Work item. The entries below contain a line with "door.name = s" and a line with "hopperMat.side = THREE.DoubleSide;". Quote exactly those two lines and all lines between them.

Input material.
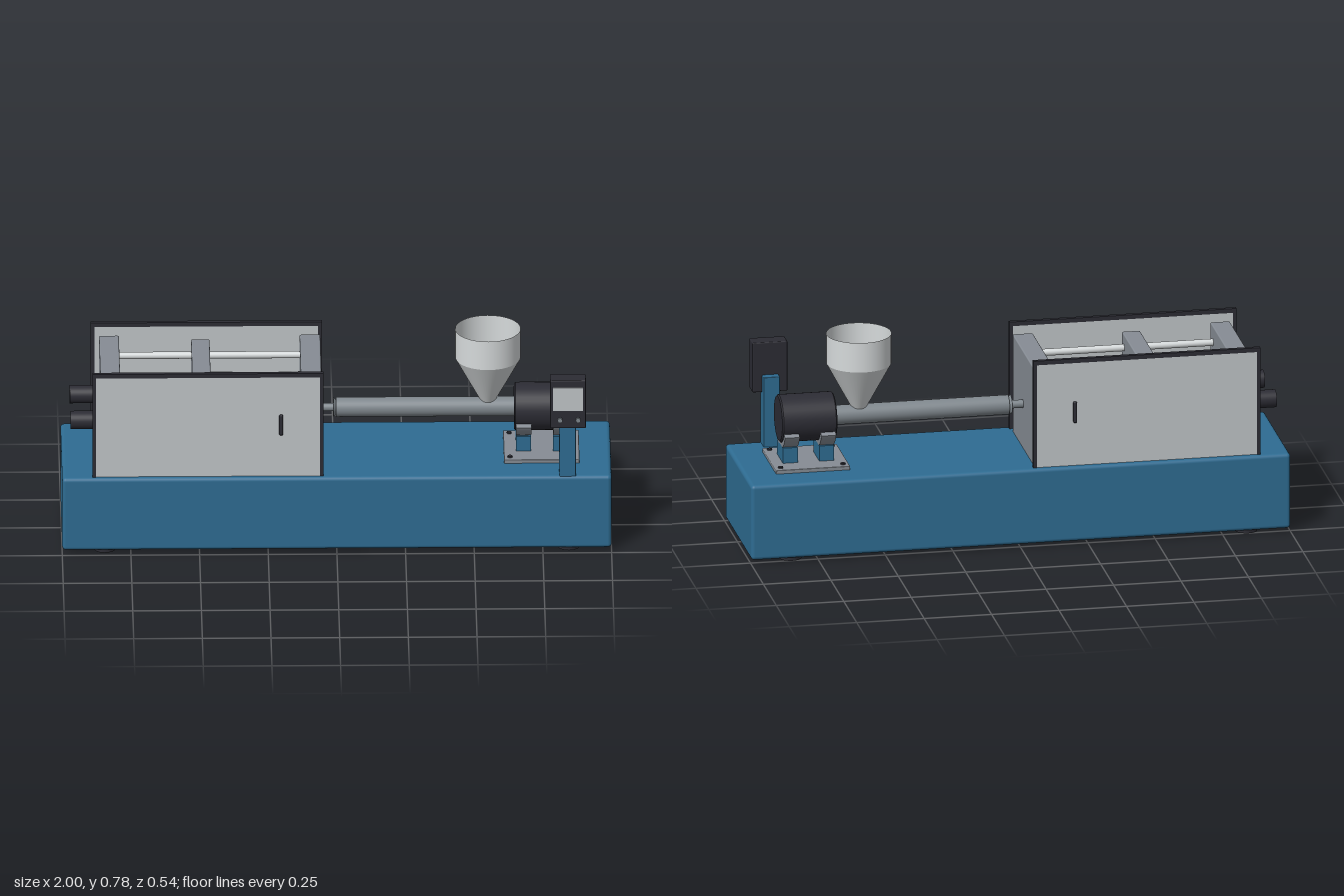
import * as THREE from 'three';
import { RoundedBoxGeometry } from 'three/addons/geometries/RoundedBoxGeometry.js';

const mat = (name, color) => {
  const m = new THREE.MeshStandardMaterial({ color });
  m.name = name;
  return m;
};

export function createModel() {
  const blue = mat('machine blue', 0x2e6c92);
  const grey = mat('cast grey', 0x868c94);
  const steel = mat('barrel steel', 0x7f878d);
  const silver = mat('panel silver', 0xc0c5c8);
  const bright = mat('polished metal', 0xd6dadb);
  const dark = mat('charcoal', 0x2c2c34);
  const model = new THREE.Group();
  const ZC = -0.014; // machine centre line
  const AXIS = 0.469; // injection axis height

  const add = (name, geo, material, parent = model) => {
    const mesh = new THREE.Mesh(geo, material);
    mesh.name = name;
    parent.add(mesh);
    return mesh;
  };
  // Box given by its min/max on each axis, with optional rounded edges
  const box = (name, m, [x0, x1], [y0, y1], [z0, z1], r = 0, parent = model) => {
    const s = [x1 - x0, y1 - y0, z1 - z0];
    const geo = r ? new RoundedBoxGeometry(...s, 3, r) : new THREE.BoxGeometry(...s);
    const mesh = add(name, geo, m, parent);
    mesh.position.set((x0 + x1) / 2, (y0 + y1) / 2, (z0 + z1) / 2);
    return mesh;
  };
  // Rod along x
  const rod = (name, m, x0, x1, y, z, r, r0 = r) => {
    const mesh = add(name, new THREE.CylinderGeometry(r0, r, x1 - x0, 32).rotateZ(Math.PI / 2), m);
    mesh.position.set((x0 + x1) / 2, y, z);
    return mesh;
  };
  const disc = (name, m, r, h, x, y, z) => {
    const mesh = add(name, new THREE.CylinderGeometry(r, r, h, 24), m);
    mesh.position.set(x, y, z);
    return mesh;
  };

  // Bed and feet
  box('bed', blue, [-1, 1], [0.014, 0.3], [-0.268, 0.24], 0.014);
  for (const x of [-0.845, 0.845])
    for (const z of [-0.213, 0.187]) disc('foot', dark, 0.04, 0.02, x, 0.01, z);

  // Clamp unit: platens, tie bars, rams, mould halves
  box('rearPlaten', grey, [-0.86, -0.788], [0.296, 0.671], [-0.212, 0.185], 0.005);
  box('movingPlaten', grey, [-0.525, -0.458], [0.302, 0.66], [-0.2, 0.172], 0.005);
  box('fixedPlaten', grey, [-0.13, -0.055], [0.296, 0.671], [-0.212, 0.185], 0.005);
  for (const s of [-1, 1]) {
    for (const y of [0.36, 0.61]) rod('tieBar', bright, -0.84, -0.08, y, -0.016 + s * 0.152, 0.013);
    rod('clampRam', dark, -0.968, -0.525, 0.472, -0.019 + s * 0.115, 0.033);
  }
  box('movingMould', silver, [-0.46, -0.375], [0.375, 0.568], [-0.113, 0.08]);
  box('fixedMould', silver, [-0.208, -0.128], [0.375, 0.568], [-0.113, 0.08]);

  // Safety doors on both sides
  for (const [zc, s] of [[0.2175, 1], [-0.2455, -1]]) {
    const door = new THREE.Group();
    door.name = s > 0 ? 'frontDoor' : 'backDoor';
    model.add(door);
    const t = [zc - 0.008, zc + 0.008];
    box('doorPanel', silver, [-0.88, -0.06], [0.3, 0.7], [zc - 0.005, zc + 0.005], 0, door);
    box('doorTopRail', dark, [-0.89, -0.048], [0.693, 0.709], t, 0, door);
    box('doorRearStile', dark, [-0.89, -0.877], [0.3, 0.693], t, 0, door);
    box('doorFrontStile', dark, [-0.062, -0.048], [0.3, 0.693], t, 0, door);
    const zh = zc + s * 0.009;
    box('doorHandle', dark, [-0.21, -0.196], [0.465, 0.545], [zh - 0.006, zh + 0.006], 0.004, door);
  }

  // Injection barrel and nozzle
  rod('barrel', steel, 0, 0.66, AXIS, ZC, 0.036);
  rod('barrelCollar', steel, -0.01, 0, AXIS, ZC, 0.026, 0.036);
  rod('nozzle', steel, -0.055, -0.01, AXIS, ZC, 0.015);

  // Open hopper
  const profile = [[0.027, 0.495], [0.119, 0.665], [0.119, 0.778]].map(p => new THREE.Vector2(...p));
  const hopperMat = bright.clone();
  hopperMat.name = 'hopper metal';
  hopperMat.side = THREE.DoubleSide;
  // Separate bands keep the shoulder crisp
  for (const i of [0, 1]) {
    const part = add(i ? 'hopperRim' : 'hopperCone', new THREE.LatheGeometry(profile.slice(i, i + 2), 48), hopperMat);
    part.position.set(0.553, 0, ZC);
  }

  // Drive motor with softened ends
  rod('motor', dark, 0.653, 0.847, AXIS, ZC, 0.088);
  rod('motorFrontEdge', dark, 0.648, 0.653, AXIS, ZC, 0.088, 0.083);
  rod('motorRearEdge', dark, 0.847, 0.852, AXIS, ZC, 0.083, 0.088);

  // Saddles and pedestals under the motor
  const a0 = -Math.PI * 0.86, a1 = -Math.PI * 0.14;
  const arc = new THREE.Shape();
  arc.absarc(0, 0, 0.107, a0, a1, false);
  arc.absarc(0, 0, 0.087, a1, a0, true);
  for (const x of [0.655, 0.79]) {
    const geo = new THREE.ExtrudeGeometry(arc, { depth: 0.055, bevelEnabled: false, curveSegments: 24 });
    const saddle = add('motorSaddle', geo.rotateY(Math.PI / 2), grey);
    saddle.position.set(x, AXIS, ZC);
    box('motorPedestal', blue, [x, x + 0.055], [0.312, 0.372], [-0.07, 0.043]);
  }
  box('mountPlate', grey, [0.61, 0.885], [0.298, 0.314], [-0.147, 0.12], 0.003);
  for (const x of [0.632, 0.863])
    for (const z of [-0.12, 0.094]) disc('mountBolt', dark, 0.009, 0.008, x, 0.315, z);

  // Control stand
  box('controlPost', blue, [0.81, 0.87], [0.296, 0.567], [0.168, 0.234], 0.003);
  box('controlBox', dark, [0.776, 0.906], [0.501, 0.691], [0.2, 0.262], 0.004);
  box('controlScreen', silver, [0.786, 0.896], [0.572, 0.664], [0.26, 0.266]);
  for (const x of [0.812, 0.878]) {
    const button = disc('controlButton', steel, 0.009, 0.01, x, 0.535, 0.266);
    button.rotation.x = Math.PI / 2;
  }
  return model;
}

Exercise response.
    door.name = s > 0 ? 'frontDoor' : 'backDoor';
    model.add(door);
    const t = [zc - 0.008, zc + 0.008];
    box('doorPanel', silver, [-0.88, -0.06], [0.3, 0.7], [zc - 0.005, zc + 0.005], 0, door);
    box('doorTopRail', dark, [-0.89, -0.048], [0.693, 0.709], t, 0, door);
    box('doorRearStile', dark, [-0.89, -0.877], [0.3, 0.693], t, 0, door);
    box('doorFrontStile', dark, [-0.062, -0.048], [0.3, 0.693], t, 0, door);
    const zh = zc + s * 0.009;
    box('doorHandle', dark, [-0.21, -0.196], [0.465, 0.545], [zh - 0.006, zh + 0.006], 0.004, door);
  }

  // Injection barrel and nozzle
  rod('barrel', steel, 0, 0.66, AXIS, ZC, 0.036);
  rod('barrelCollar', steel, -0.01, 0, AXIS, ZC, 0.026, 0.036);
  rod('nozzle', steel, -0.055, -0.01, AXIS, ZC, 0.015);

  // Open hopper
  const profile = [[0.027, 0.495], [0.119, 0.665], [0.119, 0.778]].map(p => new THREE.Vector2(...p));
  const hopperMat = bright.clone();
  hopperMat.name = 'hopper metal';
  hopperMat.side = THREE.DoubleSide;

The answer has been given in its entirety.